— Records for this task —
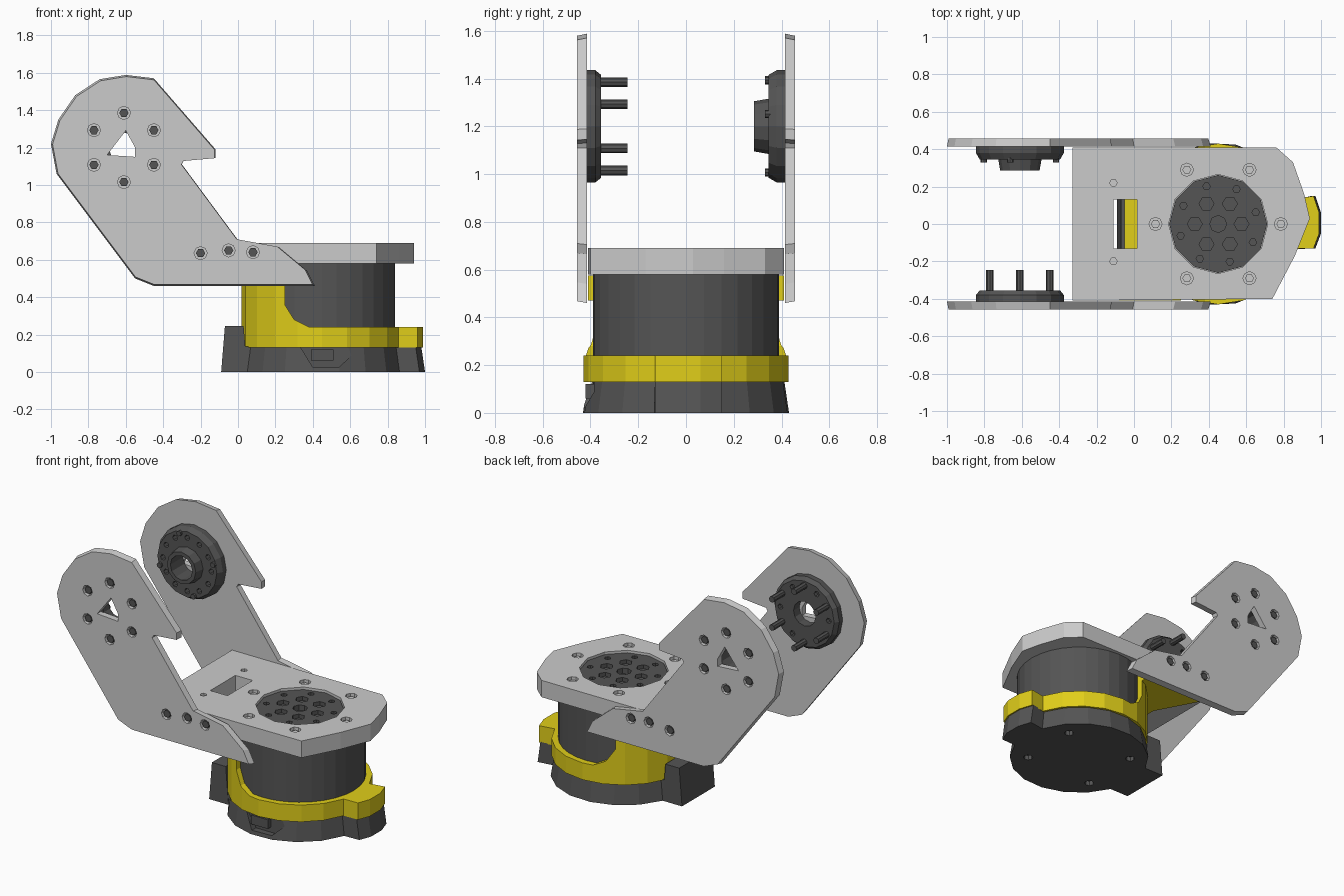
import bpy, bmesh
from math import cos, sin, radians, pi

if "Cube" in bpy.data.objects:
    bpy.data.objects.remove(bpy.data.objects["Cube"])


def material(name, rgb):
    m = bpy.data.materials.new(name)
    m.diffuse_color = (*rgb, 1)
    m.use_nodes = True
    m.node_tree.nodes["Principled BSDF"].inputs["Base Color"].default_value = m.diffuse_color
    return m


DARK = material("dark_grey", (0.09, 0.09, 0.09))
YELLOW = material("yellow", (0.75, 0.62, 0.01))


def ring(cx, cy, r, n=12, start=0.0):
    return [(cx + r * cos(start + 2 * pi * i / n), cy + r * sin(start + 2 * pi * i / n)) for i in range(n)]


def arc(cx, cy, r, a, b, n):
    return [(cx + r * cos(radians(a + (b - a) * i / n)), cy + r * sin(radians(a + (b - a) * i / n)))
            for i in range(n + 1)]


def solid(name, prisms, mat=None):
    """Each prism is (points, axis, low, high[, points at high])."""
    bm = bmesh.new()
    for pts, axis, lo, hi, *top in prisms:
        def place(p, h):
            return (p[0], h, p[1]) if axis == "y" else (p[0], p[1], h)
        a = [bm.verts.new(place(p, lo)) for p in pts]
        b = [bm.verts.new(place(p, hi)) for p in (top[0] if top else pts)]
        bm.faces.new(a)
        bm.faces.new(b[::-1])
        for i in range(len(a)):
            j = (i + 1) % len(a)
            bm.faces.new((a[i], b[i], b[j], a[j]))
    bmesh.ops.recalc_face_normals(bm, faces=bm.faces)
    me = bpy.data.meshes.new(name)
    bm.to_mesh(me)
    bm.free()
    ob = bpy.data.objects.new(name, me)
    bpy.context.collection.objects.link(ob)
    if mat:
        me.materials.append(mat)
    return ob


def boolean(ob, prisms, op="DIFFERENCE"):
    cutter = solid("cutter", prisms)
    cutter.hide_render = True
    mod = ob.modifiers.new("cut", "BOOLEAN")
    mod.operation, mod.solver, mod.object = op, "EXACT", cutter
    bpy.context.view_layer.objects.active = ob
    bpy.ops.object.modifier_apply(modifier=mod.name)
    bpy.data.objects.remove(cutter, do_unlink=True)
    return ob


def box(x0, x1, y0, y1):
    return [(x0, y0), (x1, y0), (x1, y1), (x0, y1)]


CX = 0.45                       # turning axis of the base


def base_outline(r, rear, tip):
    back = [(rear, 0.17), (rear, -0.17)] if rear is not None else []
    if back:
        sides = arc(CX, 0, r, 18, 157, 7), arc(CX, 0, r, 203, 342, 7)
    else:
        sides = arc(CX, 0, r, 18, 180, 9), arc(CX, 0, r, 198, 342, 8)
    return sides[0] + back + sides[1] + [(tip - 0.03, -0.13), (tip, -0.05), (tip, 0.06), (tip - 0.03, 0.15)]


# Base foot with recess on the front and screw holes underneath
foot = solid("base_foot", [(base_outline(0.435, -0.09, 1.0), "z", 0, 0.135,
                            base_outline(0.415, -0.075, 0.98))], DARK)
boolean(foot, [([(0.33, 0.14), (0.4, 0.025), (0.54, 0.025), (0.66, 0.14)], "y", -0.5, -0.385)]
        + [(ring(CX + x, y, 0.03, 8), "z", -0.1, 0.03) for x in (-0.25, 0.25) for y in (-0.2, 0.2)])
solid("base_rear_block", [([(-0.09, 0), (0.05, 0), (0.03, 0.245), (-0.07, 0.245)], "y", -0.17, 0.17)], DARK)
solid("front_socket", [(box(0.39, 0.51, 0.06, 0.12), "y", -0.42, -0.36)], DARK)

# Motor drum
solid("motor_drum", [(ring(CX, 0, 0.39, 32), "z", 0.12, 0.6)], DARK)

# Yellow collar: base outline trimmed by its side profile
collar = solid("yellow_collar", [(base_outline(0.43, None, 0.99), "z", 0.13, 0.58)], YELLOW)
boolean(collar, [([(-0.1, 0.13), (1.1, 0.13), (1.1, 0.24), (0.38, 0.24), (0.3, 0.28),
                   (0.25, 0.36), (0.25, 0.58), (-0.1, 0.58)], "y", -0.6, 0.6)], "INTERSECT")
boolean(collar, [(ring(CX, 0, 0.37, 24), "z", 0.0, 0.7)])

# Yellow shelf under the top plate, notched at the rear
solid("yellow_shelf", [([(0.25, -0.41), (0.25, 0.41), (-0.2, 0.41), (-0.05, 0.13), (-0.05, -0.13), (-0.2, -0.41)],
                        "z", 0.47, 0.575,
                        )], YELLOW).data.update()
boolean(bpy.data.objects["yellow_shelf"], [(ring(CX, 0, 0.37, 24), "z", 0.3, 0.7)])

# Top plate with horn opening, cable slot and screw holes
plate_screws = [(CX + 0.335 * cos(a * pi / 3), 0.335 * sin(a * pi / 3)) for a in range(6)]
plate = solid("top_plate", [([(-0.33, -0.41), (0.74, -0.4), (0.86, -0.17), (0.94, 0.03), (0.91, 0.16),
                              (0.85, 0.33), (0.76, 0.41), (-0.33, 0.41)], "z", 0.58, 0.69)])
boolean(plate, [(ring(CX, 0, 0.265, 12), "z", 0.61, 0.8),
                (box(-0.11, 0.015, -0.13, 0.13), "z", 0.5, 0.8)]
        + [(ring(x, y, 0.035, 8), "z", 0.655, 0.8) for x, y in plate_screws]
        + [(ring(-0.11, y, 0.02, 6), "z", 0.64, 0.8) for y in (-0.2, 0.22)])
solid("plate_screws", [(ring(x, y, 0.024, 6), "z", 0.65, 0.675) for x, y in plate_screws])

# Turning horn in the top plate
horn = solid("base_horn", [(ring(CX, 0, 0.262, 12), "z", 0.6, 0.675)], DARK)
boolean(horn, [(ring(*p, 0.02, 6), "z", 0.64, 0.8) for p in ring(CX, 0, 0.21, 8, 0.3)]
        + [(ring(*p, 0.04, 6), "z", 0.65, 0.8) for p in ring(CX, 0, 0.125, 6)]
        + [(ring(CX, 0, 0.045, 8), "z", 0.64, 0.8)])

# Side arms, one on each side, with elbow horns
ARM = [(0.41, 0.46), (0.37, 0.54), (0.22, 0.665), (0.0, 0.705), (-0.3, 1.11), (-0.29, 1.13), (-0.12, 1.145),
       (-0.12, 1.19), (-0.45, 1.57), (-0.6, 1.588), (-0.74, 1.565), (-0.87, 1.48), (-0.96, 1.35),
       (-1.0, 1.22), (-0.97, 1.06), (-0.55, 0.5), (-0.45, 0.46)]
HX, HZ = -0.61, 1.2
elbow_screws = ring(HX, HZ, 0.185, 6, pi / 6)
side_screws = [(-0.2, 0.635), (-0.05, 0.65), (0.08, 0.64)]

for s, side in ((-1, "front"), (1, "back")):
    inner = [(-0.42 + (x + 0.42) * 0.985, 1.0 + (z - 1.0) * 0.985) for x, z in ARM]
    arm = solid(side + "_arm", [(ARM, "y", s * 0.415, s * 0.44), (ARM, "y", s * 0.44, s * 0.457, inner)][:1])
    bpy.data.objects.remove(arm, do_unlink=True)
    arm = solid(side + "_arm", [(ARM, "y", s * 0.415, s * 0.457, inner)])
    boolean(arm, [([(-0.7, 1.16), (-0.55, 1.15), (-0.55, 1.2), (-0.6, 1.29)], "y", s * 0.3, s * 0.6)]
            + [(ring(x, z, 0.035, 8), "y", s * 0.43, s * 0.6) for x, z in elbow_screws + side_screws])
    solid(side + "_arm_screws", [(ring(x, z, 0.025, 6), "y", s * 0.42, s * 0.45)
                                 for x, z in elbow_screws + side_screws], DARK)

    face = 0.355 if s < 0 else 0.345
    disc = [(ring(HX, HZ, 0.235, 16), "y", s * 0.42, s * 0.38),
            (ring(HX, HZ, 0.235, 16), "y", s * 0.38, s * face, ring(HX, HZ, 0.215, 16))]
    elbow = solid(side + "_elbow_horn", disc[:1], DARK)
    boolean(elbow, disc[1:], "UNION")
    if s > 0:                   # hub ring facing inward
        boolean(elbow, [(ring(HX, HZ, 0.12, 12), "y", 0.37, 0.285, ring(HX, HZ, 0.105, 12))], "UNION")
    boolean(elbow, [(ring(HX, HZ, 0.08, 12), "y", s * 0.2, s * 0.5)]
            + [(ring(*p, 0.018, 6), "y", s * 0.3, s * 0.38)
               for p in ring(HX, HZ, 0.175, 12, 0.0)[::(2 if s < 0 else 1)]])
    # Long pins on the front horn, short studs on the back one
    tip, rad = (0.245, 0.02) if s < 0 else (0.33, 0.017)
    pins = elbow_screws if s < 0 else ring(HX, HZ, 0.2, 4, pi / 12)
    solid(side + "_horn_pins", [(ring(x, z, rad, 8), "y", s * 0.4, s * tip) for x, z in pins], DARK)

— What this task involves —
When the entries above show the word "back" in a line, copy that line out.

— Your response —
    back = [(rear, 0.17), (rear, -0.17)] if rear is not None else []
    if back:
    return sides[0] + back + sides[1] + [(tip - 0.03, -0.13), (tip, -0.05), (tip, 0.06), (tip - 0.03, 0.15)]
for s, side in ((-1, "front"), (1, "back")):
    # Long pins on the front horn, short studs on the back one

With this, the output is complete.